Ocean Conservancy’s Good Mate program outlines best boating practices— practical steps you can use today. Click on the following links to learn more about how your marina can develop and incorporate environmentally friendly management strategies in six key areas:
The Good Mate Manual covers these topics in greater detail and also provides marinas with many informative and useful tips to be leaders in water protection. Electronic copies are available for download here.
When you take the steps to green your marina everyone wins: Clean water is good for the environment and your business.
Diesel fuel and motor oil are not only toxic to people, plants and wildlife. They can also block life-giving sunlight in the water. Most oil pollution results from accidents and/or carelessness.
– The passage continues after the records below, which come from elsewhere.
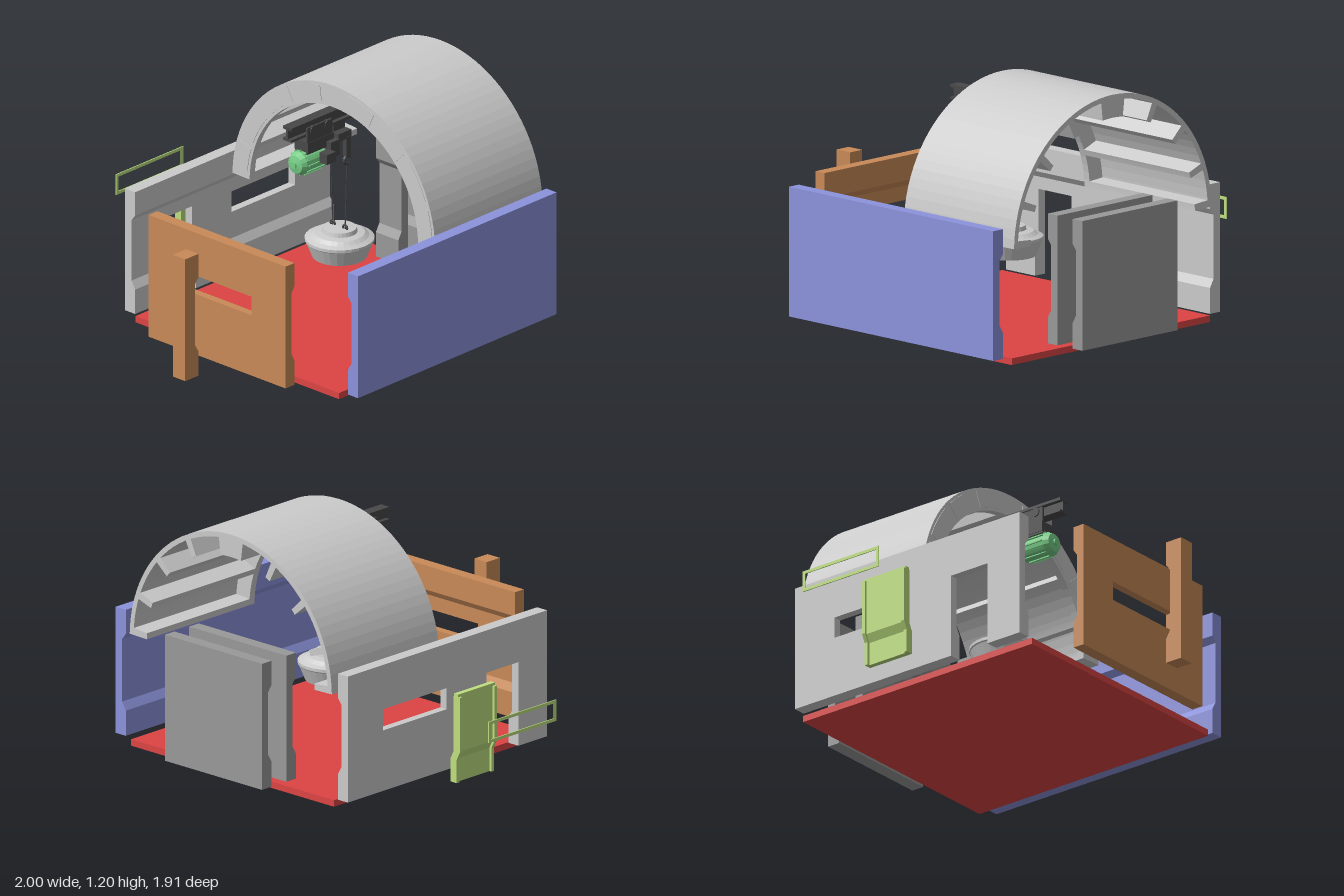
import * as THREE from 'three';

const mat = (color) => new THREE.MeshStandardMaterial({ color, flatShading: true, side: THREE.DoubleSide });
const grey = mat(0xcccccc), darkGrey = mat(0x999999), red = mat(0xdd4444), blue = mat(0x8c93dc),
  orange = mat(0xc98a58), lime = mat(0xbfe080), black = mat(0x484848), green = mat(0x78d088);
const CX = 0.228;

function add(parent, name, geometry, material, x = 0, y = 0, z = 0) {
  const mesh = new THREE.Mesh(geometry, material);
  mesh.name = name;
  mesh.position.set(x, y, z);
  parent.add(mesh);
  return mesh;
}
// box given by its min and max on each axis
function box(parent, name, material, x0, x1, y0, y1, z0, z1) {
  return add(parent, name, new THREE.BoxGeometry(x1 - x0, y1 - y0, z1 - z0), material,
    (x0 + x1) / 2, (y0 + y1) / 2, (z0 + z1) / 2);
}
function polygon(points) {
  return new THREE.Shape(points.map(([x, y]) => new THREE.Vector2(x, y)));
}
function extrude(shape, depth, curveSegments = 12) {
  return new THREE.ExtrudeGeometry(shape, { depth, bevelEnabled: false, curveSegments });
}

// Wall slabs: thick at foot and head, recessed on the inner side between them.
const Y0 = 0.035, Y1 = 0.66;
const wallProfile = (thick, thin) => [[Y0, thick], [0.16, thick], [0.2, thin], [0.51, thin], [0.54, thick], [Y1, thick]];
function depthAt(profile, y) {
  for (let i = 1; i < profile.length; i++) {
    const [ya, da] = profile[i - 1], [yb, db] = profile[i];
    if (y <= yb) return da + (db - da) * (y - ya) / (yb - ya);
  }
  return profile[profile.length - 1][1];
}
// pieces: [start, end, bottom, top] along the wall, leaving openings between them
function wall(parent, name, material, pieces, profile = wallProfile(0.065, 0.042)) {
  const group = new THREE.Group();
  group.name = name;
  for (const [a, b, lo = Y0, hi = Y1] of pieces) {
    const ys = [lo, ...profile.map((p) => p[0]).filter((y) => y > lo && y < hi), hi];
    const shape = polygon([[0, lo], ...ys.map((y) => [depthAt(profile, y), y]), [0, hi]]);
    add(group, name + 'Slab', extrude(shape, b - a), material, 0, 0, a);
  }
  parent.add(group);
  return group;
}

function buildWalls(root) {
  wall(root, 'sideWall', grey, [
    [-0.815, -0.575], [-0.575, -0.14, Y0, 0.335], [-0.575, -0.14, 0.44, Y1],
    [-0.14, 0.13], [0.13, 0.35, 0.45, Y1], [0.35, 0.545],
  ]).position.x = -0.508;

  const opposite = wall(root, 'oppositeWall', blue, [[-0.545, 0.815]]);
  opposite.position.x = 0.998;
  opposite.rotation.y = Math.PI;

  const front = wall(root, 'frontWall', orange, [
    [-0.215, 0.005], [0.005, 0.45, Y0, 0.345], [0.005, 0.45, 0.44, Y1], [0.45, 0.672],
  ], wallProfile(0.06, 0.04));
  front.position.z = 0.695;
  front.rotation.y = Math.PI / 2;

  const post = wall(root, 'frontPost', orange, [[0.19, 0.27]], wallProfile(0.09, 0.066));
  post.position.z = 0.957;
  post.rotation.y = Math.PI / 2;

  const back = wall(root, 'backWall', darkGrey, [[-0.545, -0.4], [-0.4, -0.06, 0.5, Y1], [-0.06, 0.085]]);
  back.position.z = -0.79;
  back.rotation.y = -Math.PI / 2;

  const panel = wall(root, 'backPanel', darkGrey, [[-0.545, 0.085]]);
  panel.position.z = -0.956;
  panel.rotation.y = -Math.PI / 2;
}

function buildDoor(root) {
  // leaf kinked to follow the wall recess, with a wider bar on each edge
  const bent = (x0, x1, top) => polygon([
    [x0 + 0.02, Y0], [x1 + 0.02, Y0], [x1 + 0.02, 0.15], [x1, 0.19], [x1, top], [x0, top], [x0, 0.19], [x0 + 0.02, 0.15],
  ]);
  add(root, 'doorLeaf', extrude(bent(-0.687, -0.66, 0.475), 0.25), lime, 0, 0, -0.25);
  for (const z of [-0.253, -0.017]) add(root, 'doorEdge', extrude(bent(-0.7, -0.66, 0.462), 0.018), lime, 0, 0, z);
}

function buildWindowFrame(root) {
  const shape = polygon([[-0.23, 0.335], [0.23, 0.335], [0.23, 0.44], [-0.23, 0.44]]);
  shape.holes.push(polygon([[-0.215, 0.35], [-0.215, 0.425], [0.215, 0.425], [0.215, 0.35]]));
  add(root, 'windowFrame', extrude(shape, 0.005), lime, -1, 0, -0.14).rotation.y = Math.PI / 2;
}

function ringSector(r0, r1, a0, a1, depth, steps) {
  const s = new THREE.Shape();
  s.absarc(0, 0, r1, a0, a1, false);
  s.absarc(0, 0, r0, a1, a0, true);
  return extrude(s, depth, steps);
}

function buildArch(root) {
  const arch = new THREE.Group();
  arch.name = 'archRoof';
  arch.position.set(CX, 0.545, 0);
  const deg = Math.PI / 180, R = 0.656, r = 0.545, start = 1.2 * deg, end = Math.PI - start;
  add(arch, 'archShell', ringSector(R - 0.025, R, start, end, 0.735, 22), grey, 0, 0, -0.84);
  add(arch, 'archFrontRing', ringSector(r, R, start, end, 0.035, 22), grey, 0, 0, -0.14);
  // lengthwise ribs, the widest one at the crown
  for (const [mid, half] of [[0, 7], [26, 1.6], [48, 1.6], [70, 1.6], [87.2, 1.6]]) {
    for (const side of mid ? [-1, 1] : [1]) {
      const a = (90 + side * mid) * deg;
      add(arch, mid ? 'archRib' : 'crownBeam',
        ringSector(r, R - 0.01, a - half * deg, a + half * deg, 0.715, 2), grey, 0, 0, -0.84);
    }
  }
  // shallow panels on the front ring between the ribs
  for (const [a, b] of [[8, 24], [28, 46], [50, 68], [72, 85]]) {
    for (const side of [-1, 1]) {
      const ends = [90 + side * a, 90 + side * b].sort((p, q) => p - q);
      add(arch, 'archPanel', ringSector(r + 0.015, R - 0.015, ends[0] * deg, ends[1] * deg, 0.004, 3), grey, 0, 0, -0.106);
    }
  }
  root.add(arch);
}

function buildHoist(root) {
  const hoist = new THREE.Group();
  hoist.name = 'hoist';
  const dark = (name, ...b) => box(hoist, name, black, ...b);
  // I-section rail
  dark('railTop', 0.2, 0.256, 1.076, 1.09, -0.53, 0.215);
  dark('railWeb', 0.222, 0.234, 1.03, 1.08, -0.53, 0.215);
  dark('railBottom', 0.2, 0.256, 1.018, 1.03, -0.53, 0.215);
  // trolley and gear housing
  for (const x of [0.188, 0.26]) dark('trolleyPlate', x, x + 0.01, 0.93, 1.065, -0.05, 0.12);
  dark('trolleyBody', 0.185, 0.272, 0.94, 0.99, -0.06, 0.12);
  dark('gearHousing', 0.19, 0.3, 0.88, 0.96, -0.07, -0.01);
  dark('controlBox', 0.29, 0.34, 0.88, 0.93, 0.0, 0.06);
  dark('sideBracket', 0.155, 0.19, 0.93, 0.99, -0.11, -0.04);
  for (const z of [-0.02, 0.08]) {
    for (const x of [0.19, 0.266]) add(hoist, 'trolleyWheel',
      new THREE.CylinderGeometry(0.022, 0.022, 0.016, 12), black, x, 1.045, z).rotation.z = Math.PI / 2;
  }
  // motor with cooling fins and a fan cover
  const profile = [[0, -0.095], [0.045, -0.095], [0.058, -0.075], [0.058, 0.06], [0.045, 0.085], [0, 0.095]]
    .map(([x, y]) => new THREE.Vector2(x, y));
  add(hoist, 'motor', new THREE.LatheGeometry(profile, 16), green, CX, 0.88, 0.075).rotation.x = Math.PI / 2;
  for (let i = 0; i < 12; i++) {
    const a = i * Math.PI / 6;
    add(hoist, 'motorFin', new THREE.BoxGeometry(0.012, 0.007, 0.12), green,
      CX + Math.cos(a) * 0.058, 0.88 + Math.sin(a) * 0.058, 0.07).rotation.z = a;
  }
  add(hoist, 'fanHub', new THREE.CylinderGeometry(0.016, 0.016, 0.01, 12), green, CX, 0.88, 0.17).rotation.x = Math.PI / 2;
  // cross beam, two hanging hooks and their chains
  dark('crossBeam', 0.17, 0.29, 0.94, 0.98, -0.16, -0.07);
  dark('beamHanger', 0.205, 0.25, 0.97, 1.02, -0.16, -0.08);
  for (const side of [-1, 1]) {
    const x = CX + side * 0.052;
    dark('hookStem', x - 0.012, x + 0.012, 0.85, 0.95, -0.155, -0.125);
    add(hoist, 'hook', new THREE.TorusGeometry(0.02, 0.008, 6, 12, Math.PI * 1.5), black, x, 0.828, -0.14).rotation.y = Math.PI / 2;
    const path = new THREE.LineCurve3(new THREE.Vector3(x, 0.82, -0.14), new THREE.Vector3(CX + side * 0.04, 0.46, -0.14));
    add(hoist, 'chain', new THREE.TubeGeometry(path, 1, 0.003, 5), black);
  }
  root.add(hoist);
}

function buildTub(root) {
  // tapered tub with a stepped lid
  const profile = [[0, 0.32], [0.13, 0.32], [0.16, 0.395], [0.165, 0.4], [0.165, 0.415], [0.14, 0.425],
    [0.12, 0.44], [0.085, 0.445], [0.08, 0.465], [0, 0.47]].map(([x, y]) => new THREE.Vector2(x, y));
  add(root, 'tub', new THREE.LatheGeometry(profile, 28), grey, CX, 0, -0.145);
  for (const side of [-1, 1]) add(root, 'tubLug',
    new THREE.TorusGeometry(0.014, 0.005, 6, 10), black, CX + side * 0.04, 0.474, -0.14);
}

export function createModel() {
  const root = new THREE.Group();
  root.name = 'explodedChamber';
  box(root, 'floor', red, -0.43, 0.887, 0, 0.032, -0.828, 0.556);
  buildWalls(root);
  buildDoor(root);
  buildWindowFrame(root);
  buildArch(root);
  buildHoist(root);
  buildTub(root);
  return root;
}
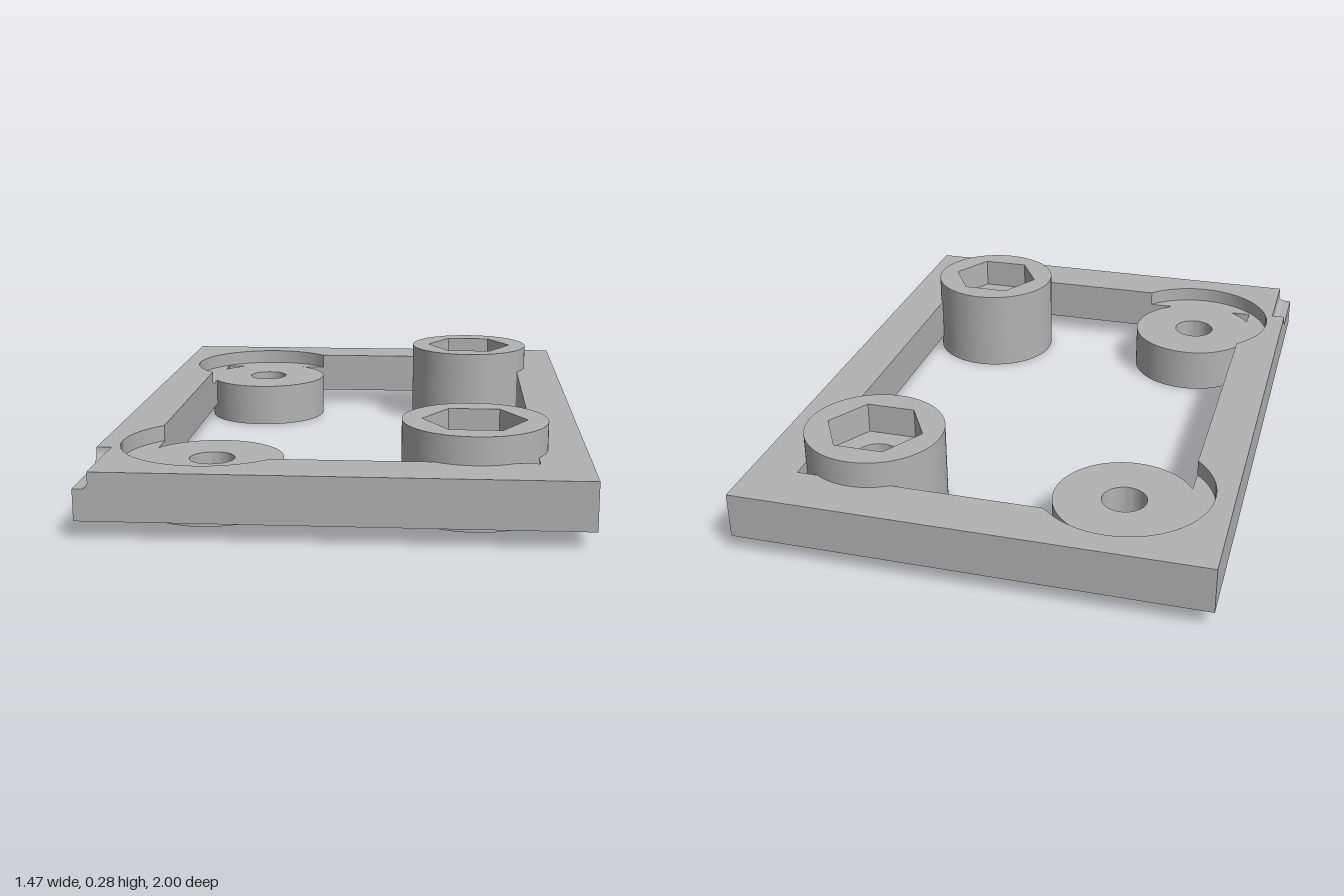
import * as THREE from 'three';
import { toCreasedNormals } from 'three/addons/utils/BufferGeometryUtils.js';

const BASE = 0.055, FLOOR = 0.15, TOP = 0.2;   // frame underside, pocket floor, frame top
const BOSS_R = 0.22, HOLE_R = 0.07, POCKET_R = 0.275;
const BOSS_X = 0.4, BOSS_Z = 0.64;
const W = 0.735, L = 1;                        // frame half width and half length
const IN_L = -0.59, IN_R = 0.585, IN_Z = 0.825; // frame opening

export function createModel() {
  const group = new THREE.Group();
  const grey = new THREE.MeshStandardMaterial({ color: 0xb3b3b3 });
  grey.name = 'plain grey';

  function add(name, geometry) {
    const mesh = new THREE.Mesh(geometry, grey);
    mesh.name = name;
    group.add(mesh);
    return mesh;
  }

  // Plan outline (x, -z) raised from y0 to y1
  function slab(shape, y0, y1) {
    const g = new THREE.ExtrudeGeometry(shape, { depth: y1 - y0, bevelEnabled: false, curveSegments: 48 });
    g.rotateX(-Math.PI / 2).translate(0, y0, 0);
    return toCreasedNormals(g, 0.5);
  }

  const polygon = pts => new THREE.Shape(pts.map(p => new THREE.Vector2(...p)));

  // Lower layer: plain rectangular frame
  const lower = polygon([[-W, -L], [W, -L], [W, L], [-W, L]]);
  lower.holes.push(polygon([[IN_L, -IN_Z], [IN_L, IN_Z], [IN_R, IN_Z], [IN_R, -IN_Z]]));
  add('frameBase', slab(lower, BASE, FLOOR));

  // Upper layer: round pockets around the low bosses and a corner notch
  const notchX = -0.69, notchZ = 0.725;
  const upper = polygon([[notchX, -L], [W, -L], [W, L], [-W, L], [-W, -notchZ], [notchX, -notchZ]]);
  const dx = Math.sqrt(POCKET_R ** 2 - (IN_Z - BOSS_Z) ** 2);
  const dz = Math.sqrt(POCKET_R ** 2 - (IN_L + BOSS_X) ** 2);
  const a0 = Math.atan2(IN_Z - BOSS_Z, dx);
  const a1 = Math.atan2(-dz, IN_L + BOSS_X) + Math.PI * 2;
  const opening = new THREE.Path();
  opening.moveTo(IN_R, -IN_Z);
  opening.lineTo(IN_R, IN_Z);
  opening.absarc(-BOSS_X, BOSS_Z, POCKET_R, a0, a1, false);
  opening.absarc(-BOSS_X, -BOSS_Z, POCKET_R, Math.PI * 2 - a1, Math.PI * 2 - a0, false);
  opening.closePath();
  upper.holes.push(opening);
  add('frameTop', slab(upper, FLOOR, TOP));

  // Concave fillet filling an inside corner at the origin, running along +z
  function fillet(r, height, length) {
    const s = new THREE.Shape();
    s.moveTo(0, 0);
    s.lineTo(r, 0);
    s.absellipse(r, height, r, height, -Math.PI / 2, -Math.PI, true);
    s.closePath();
    const g = new THREE.ExtrudeGeometry(s, { depth: length, bevelEnabled: false, curveSegments: 10 });
    return toCreasedNormals(g, 0.5);
  }
  const side = add('notchSideFillet', fillet(0.02, 0.02, L - notchZ));
  side.rotation.y = Math.PI;
  side.position.set(notchX, FLOOR, L);
  const end = add('notchEndFillet', fillet(0.05, TOP - FLOOR, notchX + W));
  end.rotation.y = -Math.PI / 2;
  end.position.set(notchX, FLOOR, notchZ);

  // Disc with a round or hexagonal hole
  function disc(x, z, y0, y1, hexRadius) {
    const s = new THREE.Shape().absarc(0, 0, BOSS_R, 0, Math.PI * 2, false);
    if (hexRadius) {
      const pts = [];
      for (let i = 0; i < 6; i++) {
        const a = -i * Math.PI / 3;
        pts.push([hexRadius * Math.cos(a), hexRadius * Math.sin(a)]);
      }
      s.holes.push(polygon(pts));
    } else {
      s.holes.push(new THREE.Path().absarc(0, 0, HOLE_R, 0, Math.PI * 2, true));
    }
    return slab(s, y0, y1).translate(x, 0, z);
  }

  // Low bosses on the right side, tall bosses with hex sockets on the left side
  for (const [end, z] of [['front', BOSS_Z], ['back', -BOSS_Z]]) {
    add(end + 'LowBoss', disc(-BOSS_X, z, 0, FLOOR));
    add(end + 'TallBoss', disc(BOSS_X, z, 0, 0.185));
    add(end + 'HexSocket', disc(BOSS_X, z, 0.185, 0.285, 0.158));
  }
  return group;
}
Think one boat doesn’t make a difference? A single overboard discharge of human waste in a shallow enclosed area like a bay can be detected across one square mile. Excess nutrients disrupt natural cycles and pose a human health hazard.
Sanding, cleaning, painting and degreasing boats can pose major threats to our waters. Particles of dust and paint in the water can block life-giving sunlight, and toxic substances from cleaners and antifouling compounds can sicken or kill marine life.
Trash in the water isn’t just an eyesore; it damages boats and threatens the well-being of marine wildlife. It also undermines tourism and economic activities that create jobs. But there’s good news. Litter in the water is entirely preventable.
At marinas, storm drains can carry pollutants – including toxic metals from boat hull scraping and sanding, oil and grease, detergents, litter, and hazardous bilge waste – directly into the water.
Marinas and individual boaters must play a role in reducing vessel operation damage. Vessel operation damage occurs whenever improper handling, irresponsible use or neglect of a vessel results in damages to the environment. The effects can be costly.
The President’s budget recommends a $1 billion cut to NOAA.Take action!